20. Tyler Eifert, TE, Cincinnati Bengals - I'm not a big fan of drafting tight ends, I think you can find value in plenty of places at the position, but the pickings get pretty slim this year at this point, so taking Eifert here isn't a bad idea. Cincinnati will likely use him in two tight end sets with Jermaine Gresham, and you could see him get a lot of work lined up at wideout too. He could end up like a poor man's Gronk.
Alright, well that will get most leagues through the second round, for you in leagues that go deeper than that here are the next 20 players -
21. Christine Michael, RB, Seattle Seahawks
22. Terrance Wilson, WR, Dallas Cowboys
23. Stedman Bailey, WR, St. Louis Rams
24. Kenny Stills, WR, New Orleans Saints
25. Knile Davis, RB, Kansas City Chiefs
26. Denard Robinson, OW, Jacksonville Jaguars
27. Kenjon Barner, RB, Carolina Panthers
28. Andre Ellington, RB, Arizona Cardinals
29. Zach Ertz, TE, Philadelphia Eagles
30. Tyler Wilson, QB, Oakland Raiders
31. Kerwynn Williams, RB, Indianapolis Colts
32. Tyler Bray, QB, Kansas City Chiefs
33. Quinton Patton, WR, San Francisco 49ers
34. Marquess Wilson, WR, Chicago Bears
35. Mike Gillislee, RB, Miami Dolphins
36. Landry Jones, QB, Pittsburgh Steelers
37. Ryan Swope, WR, Arizona Cardinals
38. Matt Scott, QB, Jacksonville Jaguars
39. Da'Rick Rodgers, WR, Buffalo Bills
40. Travis Kelce, TE, Kansas City Chiefs
Thanks for reading, good luck in your drafts!
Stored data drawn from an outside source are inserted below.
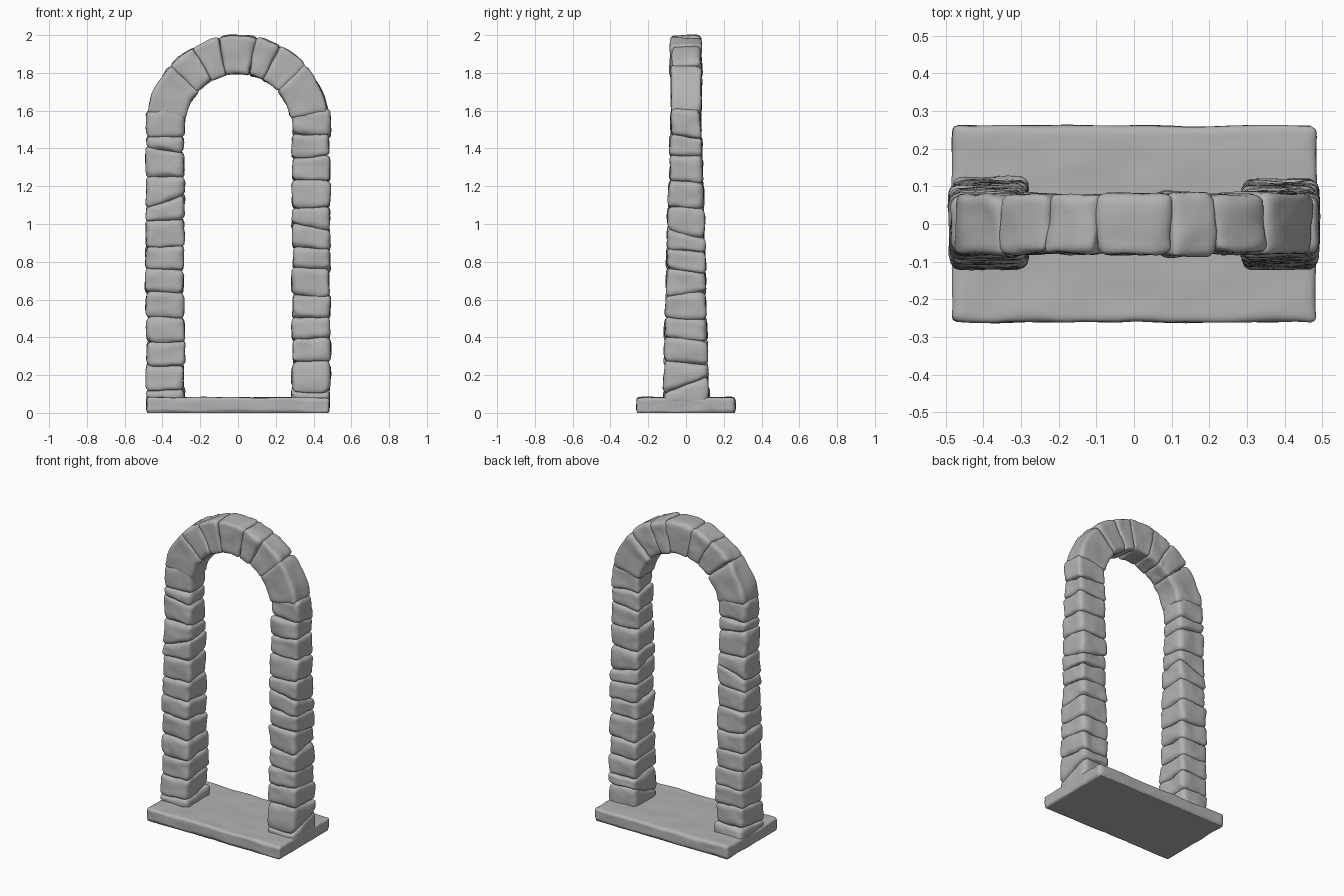
import bpy, bmesh, math, random
from mathutils import Vector, noise

random.seed(4)
old = bpy.data.objects.get("Cube")
if old:
    bpy.data.objects.remove(old)

GREY = (0.45, 0.45, 0.45, 1)
stone = bpy.data.materials.new("grey_stone")
stone.use_nodes = True
stone.diffuse_color = GREY
bsdf = stone.node_tree.nodes["Principled BSDF"]
bsdf.inputs["Base Color"].default_value = GREY
bsdf.inputs["Roughness"].default_value = 0.9


def rough_block(name, half, place, radius=0.03, bump=0.008, cuts=11, flat_base=False):
    """Rounded box in local units, sent to its place and roughened."""
    bm = bmesh.new()
    bmesh.ops.create_cube(bm, size=2)
    bmesh.ops.subdivide_edges(bm, edges=bm.edges[:], cuts=cuts, use_grid_fill=True)
    half = Vector(half)
    seed = Vector([random.uniform(-20, 20) for _ in range(3)])
    for v in bm.verts:
        # crowd the grid towards the edges, where the rounding is
        p = Vector([h * (0.4 * c + 0.6 * math.sin(c * math.pi / 2))
                    for h, c in zip(half, v.co)])
        bottom = v.co.z < -0.99
        r = radius * (1 + 0.5 * noise.noise(p * 9 + seed))
        r = min(r, min(half) * 0.9)
        core = Vector([max(r - h, min(h - r, c)) for h, c in zip(half, p)])
        d = p - core
        if d.length > 1e-6:
            p = core + d.normalized() * r
        q = place(p)
        q += noise.noise_vector(q * 10 + seed) * bump
        q += noise.noise_vector(q * 28 + seed) * bump * 0.4
        if flat_base and bottom:
            q.z = 0
        v.co = q
    bmesh.ops.recalc_face_normals(bm, faces=bm.faces[:])
    for f in bm.faces:
        f.smooth = True
    mesh = bpy.data.meshes.new(name)
    bm.to_mesh(mesh)
    bm.free()
    mesh.materials.append(stone)
    obj = bpy.data.objects.new(name, mesh)
    bpy.context.collection.objects.link(obj)
    return obj


# Base slab
rough_block("base_slab", (0.484, 0.261, 0.041), lambda p: p + Vector((0, 0, 0.041)),
            radius=0.018, bump=0.005, cuts=27, flat_base=True)

# Pillars: each joint is a height with an optional x slope and y slope
HALF_X, MID_X, OVERLAP = 0.101, 0.387, 0.004


def half_depth(z):
    return 0.124 - 0.029 * z


def pillar(side_name, side, joints):
    planes = []
    for j in joints:
        z, sx, sy = (j, random.uniform(-.07, .07), random.uniform(-.13, .13)) \
            if isinstance(j, float) else j
        planes.append((z, sx, sy))
    for i, (low, high) in enumerate(zip(planes, planes[1:])):
        hz = (high[0] - low[0]) / 2 + OVERLAP
        mid = (low[0] + high[0]) / 2
        shift = random.uniform(-0.004, 0.004)
        hy = half_depth(mid) + random.uniform(-0.003, 0.004)

        def place(p):
            t = (p.z / hz + 1) / 2
            z = [j[0] + j[1] * p.x + j[2] * p.y for j in (low, high)]
            z[0], z[1] = z[0] - OVERLAP, z[1] + OVERLAP
            height = z[0] + (z[1] - z[0]) * t
            taper = half_depth(height) / half_depth(mid)
            return Vector((side * MID_X + p.x + shift, p.y * taper, height))

        rough_block(f"{side_name}_pillar_stone_{i + 1}", (HALF_X, hy, hz), place)


pillar("right", -1, [0.06, (0.13, 0.05, 0.1), 0.26, 0.38, 0.505, 0.63, 0.755, 0.885,
                     1.025, (1.125, 0.35, 0.1), 1.245, (1.395, -0.15, 0.05),
                     1.465, (1.605, 0, 0)])
pillar("left", 1, [0.05, (0.15, 0, 0.42), (0.265, 0, -0.1), (0.385, 0.05, -0.1), 0.5,
                   0.63, 0.755, 0.865, (0.965, -0.25, -0.25), 1.085, 1.225, 1.355,
                   1.465, (1.605, 0, 0)])

# Arch: wedge stones between joint angles, measured from the crown
CENTRE_Z, R_IN, R_OUT = 1.515, 0.28, 0.484
angles = [-81, -48, -29, -12, 12, 27, 47, 81]
R_MID = (R_IN + R_OUT) / 2
for i, (a, b) in enumerate(zip(angles, angles[1:])):
    mid, half_angle = math.radians(a + b) / 2, math.radians(b - a) / 2 + 0.01
    hu = half_angle * R_MID
    lean = 0 if i in (0, 3, 6) else random.uniform(-0.3, 0.3)

    def place_wedge(p):
        angle = mid + p.x / R_MID + lean * p.y
        r = R_MID + p.z
        return Vector((r * math.sin(angle), p.y, CENTRE_Z + r * math.cos(angle)))

    rough_block("keystone" if i == 3 else f"arch_stone_{i + 1}",
                (hu, 0.081 + random.uniform(-0.003, 0.003), (R_OUT - R_IN) / 2),
                place_wedge, radius=0.022)
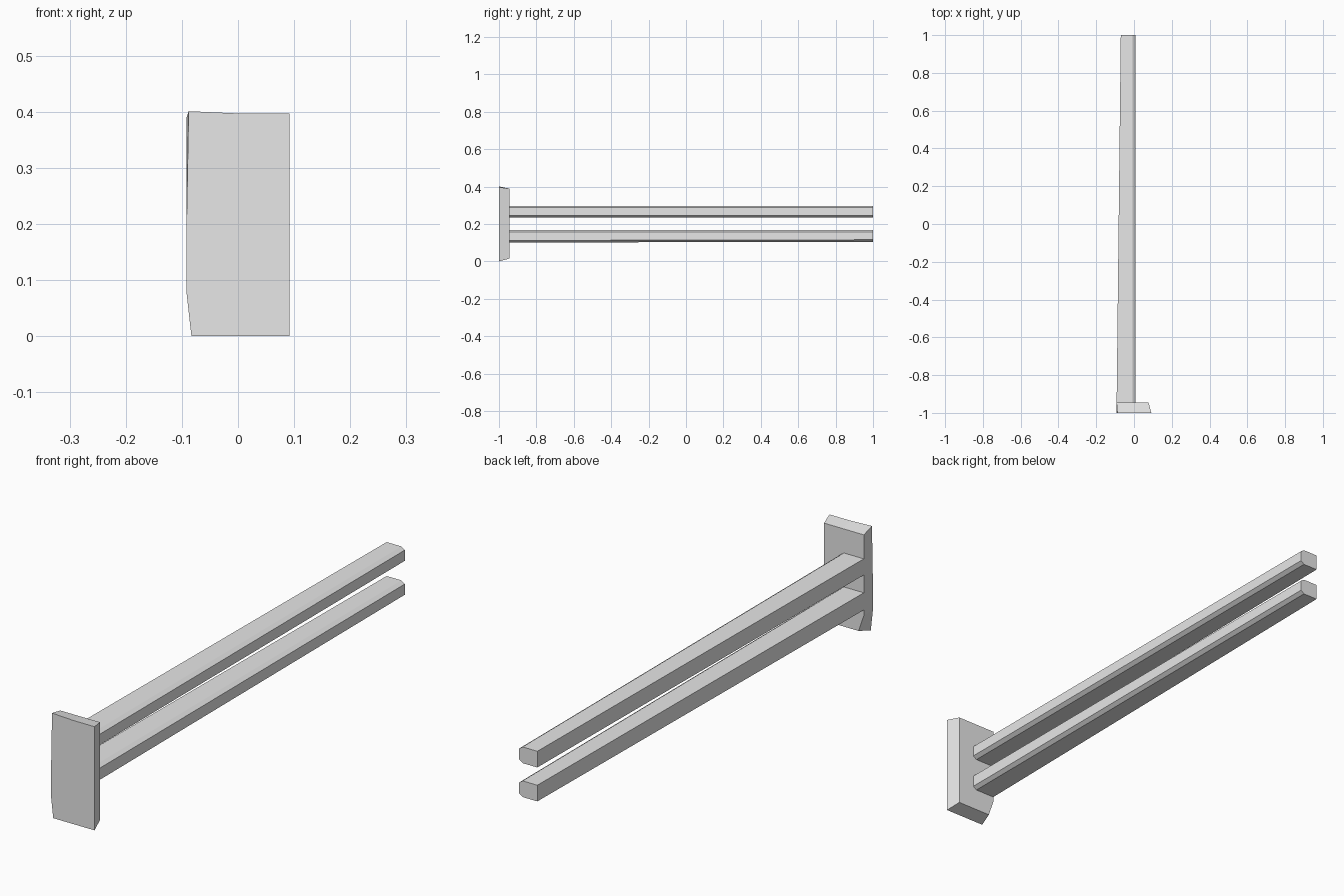
import bpy
import bmesh

cube = bpy.data.objects.get("Cube")
if cube:
    bpy.data.objects.remove(cube)

grey = bpy.data.materials.new("plain grey")
grey.use_nodes = True
grey.diffuse_color = (0.8, 0.8, 0.8, 1)
grey.node_tree.nodes["Principled BSDF"].inputs["Base Color"].default_value = (0.8, 0.8, 0.8, 1)


def loft(name, front, back, y_front, y_back):
    """Flat-faced solid between two (x, z) outlines with equal point counts."""
    bm = bmesh.new()
    a = [bm.verts.new((x, y_front, z)) for x, z in front]
    b = [bm.verts.new((x, y_back, z)) for x, z in back]
    bm.faces.new(a)
    bm.faces.new(b[::-1])
    for i in range(len(a)):
        j = (i + 1) % len(a)
        bm.faces.new((a[j], a[i], b[i], b[j]))
    bmesh.ops.recalc_face_normals(bm, faces=bm.faces)
    mesh = bpy.data.meshes.new(name)
    bm.to_mesh(mesh)
    bm.free()
    mesh.materials.append(grey)
    obj = bpy.data.objects.new(name, mesh)
    bpy.context.collection.objects.link(obj)
    return obj


# End plate: bevelled slab with one clipped lower corner
plate_front = [(-0.083, 0), (0.092, 0), (0.092, 0.397), (0, 0.397),
               (-0.088, 0.401), (-0.092, 0.18), (-0.092, 0.08)]
plate_back = [(-0.07, 0.015), (0.077, 0.015), (0.077, 0.389), (0, 0.389),
              (-0.092, 0.389), (-0.092, 0.18), (-0.092, 0.08)]
loft("end_plate", plate_front, plate_back, -1, -0.945)


# Twin rails: chamfered on one side, tapering towards the far end
def rail_profile(left, bottom, top):
    return [(left, bottom), (-0.008, bottom), (0.007, bottom + 0.011),
            (0.007, top - 0.01), (-0.008, top), (left, top)]


for name, base, drop in (("lower_rail", 0.105, 0.004), ("upper_rail", 0.235, 0)):
    top = base + 0.062
    loft(name, rail_profile(-0.092, base - drop, top),
         rail_profile(-0.07, base, top), -0.95, 1)
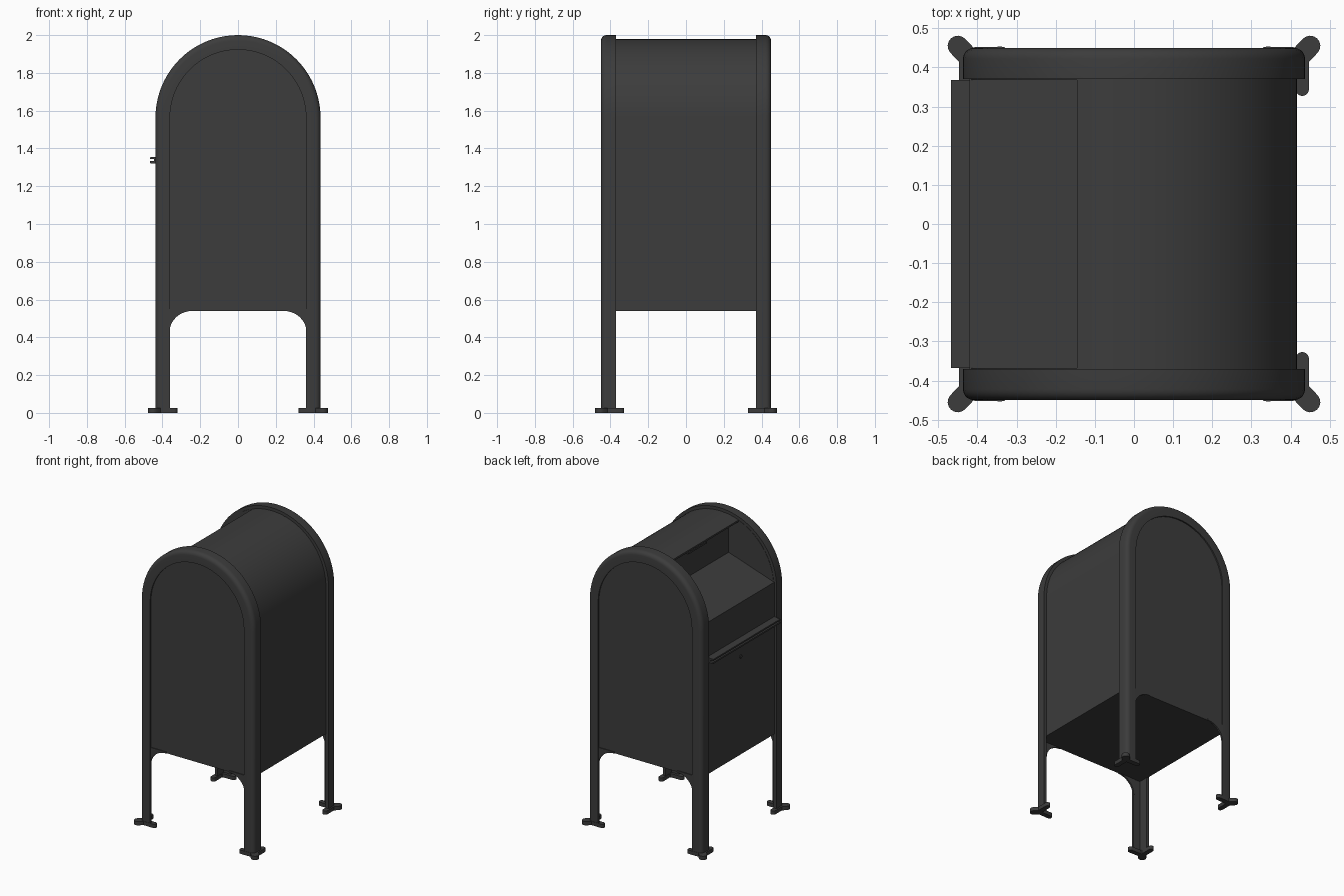
import bpy, bmesh
from math import sin, cos, pi, radians, acos, sqrt, atan2

cube = bpy.data.objects.get("Cube")
if cube:
    bpy.data.objects.remove(cube, do_unlink=True)

paint = bpy.data.materials.new("dark_grey_paint")
paint.use_nodes = True
GREY = (0.045, 0.045, 0.045, 1)
paint.diffuse_color = GREY
paint.node_tree.nodes["Principled BSDF"].inputs["Base Color"].default_value = GREY

SPRING = 1.563    # height where the arch begins
R_FRAME = 0.437   # outer radius of the end frames
R_BODY = 0.416    # radius of the sheet body
FLOOR = 0.54      # underside of the box


def finish(name, bm):
    bmesh.ops.recalc_face_normals(bm, faces=bm.faces)
    mesh = bpy.data.meshes.new(name)
    bm.to_mesh(mesh)
    bm.free()
    mesh.materials.append(paint)
    obj = bpy.data.objects.new(name, mesh)
    bpy.context.collection.objects.link(obj)
    bpy.ops.object.select_all(action='DESELECT')
    obj.select_set(True)
    bpy.context.view_layer.objects.active = obj
    bpy.ops.object.shade_smooth_by_angle(angle=radians(30))
    return obj


def prism(bm, points, offset):
    """Add a solid made from a flat outline pushed along an offset."""
    face = bm.faces.new([bm.verts.new(p) for p in points])
    moved = bmesh.ops.extrude_face_region(bm, geom=[face], use_keep_orig=True)
    verts = [v for v in moved["geom"] if isinstance(v, bmesh.types.BMVert)]
    bmesh.ops.translate(bm, verts=verts, vec=offset)


def along_y(name, outline, y0, y1):
    bm = bmesh.new()
    prism(bm, [(x, y0, z) for x, z in outline], (0, y1 - y0, 0))
    return finish(name, bm)


def arc(radius, a0, a1, steps):
    return [(radius * cos(a0 + (a1 - a0) * i / steps),
             SPRING + radius * sin(a0 + (a1 - a0) * i / steps)) for i in range(steps + 1)]


# Body with the roof cut away over the mail chute
lip_x = -0.145
body = [(R_BODY, FLOOR)] + arc(R_BODY, 0, acos(lip_x / R_BODY), 32)
lip_z = body[-1][1]
body += [(lip_x, lip_z - 0.012), (-0.13, lip_z - 0.012), (-0.07, lip_z - 0.01),
         (-0.07, 1.71), (-0.42, 1.595), (-0.42, FLOOR)]
along_y("mailbox_body", body, -0.372, 0.372)

# Bar handle on the chute door
along_y("chute_handle", [(-0.07, 1.88), (-0.09, 1.88), (-0.09, 1.892), (-0.07, 1.892)], -0.1, 0.1)

# Folded ledge across the collection door
along_y("door_ledge", [(-0.415, 1.357), (-0.467, 1.353), (-0.467, 1.343), (-0.445, 1.343),
                       (-0.445, 1.333), (-0.467, 1.333), (-0.467, 1.322), (-0.415, 1.318)],
        -0.368, 0.368)

# Lock on the collection door
bm = bmesh.new()
prism(bm, [(-0.419, 0.012 * cos(i * pi / 8), 1.22 + 0.012 * sin(i * pi / 8)) for i in range(16)],
      (-0.006, 0, 0))
finish("door_lock", bm)

# Angle-iron section: inset from the outer edge, depth along y
section = [(0, 0.37)]
ROUND = 0.028
for i in range(6):
    t = i * pi / 10
    section.append((ROUND * (1 - cos(t)), 0.45 - ROUND * (1 - sin(t))))
section += [(0.077, 0.45), (0.077, 0.436), (0.022, 0.436), (0.022, 0.37)]


def end_frame(name, side):
    """Sweep the section up one leg, over the arch and down the other."""
    bm = bmesh.new()
    stations = [(0, 0)] + [(pi * i / 40, SPRING) for i in range(41)] + [(pi, 0)]
    rings = []
    for a, z in stations:
        rings.append([bm.verts.new(((R_FRAME - d) * cos(a), side * y, z + (R_FRAME - d) * sin(a)))
                      for d, y in section])
    n = len(section)
    for lower, upper in zip(rings, rings[1:]):
        for i in range(n):
            j = (i + 1) % n
            bm.faces.new((lower[i], lower[j], upper[j], upper[i]))
    bm.faces.new(rings[0])
    bm.faces.new(rings[-1])
    finish(name, bm)


def capsule(bm, a, b, radius, height):
    """Flat bar with round ends."""
    heading = atan2(b[1] - a[1], b[0] - a[0])
    points = []
    for centre, start in ((b, heading - pi / 2), (a, heading + pi / 2)):
        for i in range(9):
            t = start + pi * i / 8
            points.append((centre[0] + radius * cos(t), centre[1] + radius * sin(t), 0))
    prism(bm, points, (0, 0, height))


def foot(name, sx, sy):
    """Three-lobed foot plate under a leg."""
    bm = bmesh.new()
    corner = (sx * 0.43, sy * 0.434)
    for tip, radius in (((sx * 0.43, sy * 0.344), 0.017),
                        ((sx * 0.338, sy * 0.436), 0.017),
                        ((sx * 0.45, sy * 0.455), 0.026)):
        capsule(bm, corner, tip, radius, 0.026)
    finish(name, bm)


def gusset(name, sx, sy):
    """Curved bracket between leg and box floor."""
    outline = [(sx * 0.37, FLOOR + 0.01), (sx * 0.24, FLOOR + 0.01)]
    for i in range(9):
        t = i * pi / 16
        outline.append((sx * (0.24 + 0.122 * sin(t)), 0.43 + 0.11 * cos(t)))
    outline.append((sx * 0.37, 0.43))
    along_y(name, outline, sy * 0.434, sy * 0.446)


panel = [(R_BODY, FLOOR)] + arc(R_BODY, 0, pi, 40) + [(-R_BODY, FLOOR)]
for end, sy in (("front", -1), ("back", 1)):
    end_frame(end + "_frame", sy)
    along_y(end + "_panel", panel, sy * 0.368, sy * 0.441)
    for hand, sx in (("left", 1), ("right", -1)):
        foot(f"{end}_{hand}_foot", sx, sy)
        gusset(f"{end}_{hand}_gusset", sx, sy)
Check out the new ebook by Ben Sullivan, Point Guards, Playoffs and the Future of Football on Amazon, Itunes and Smashwords.com.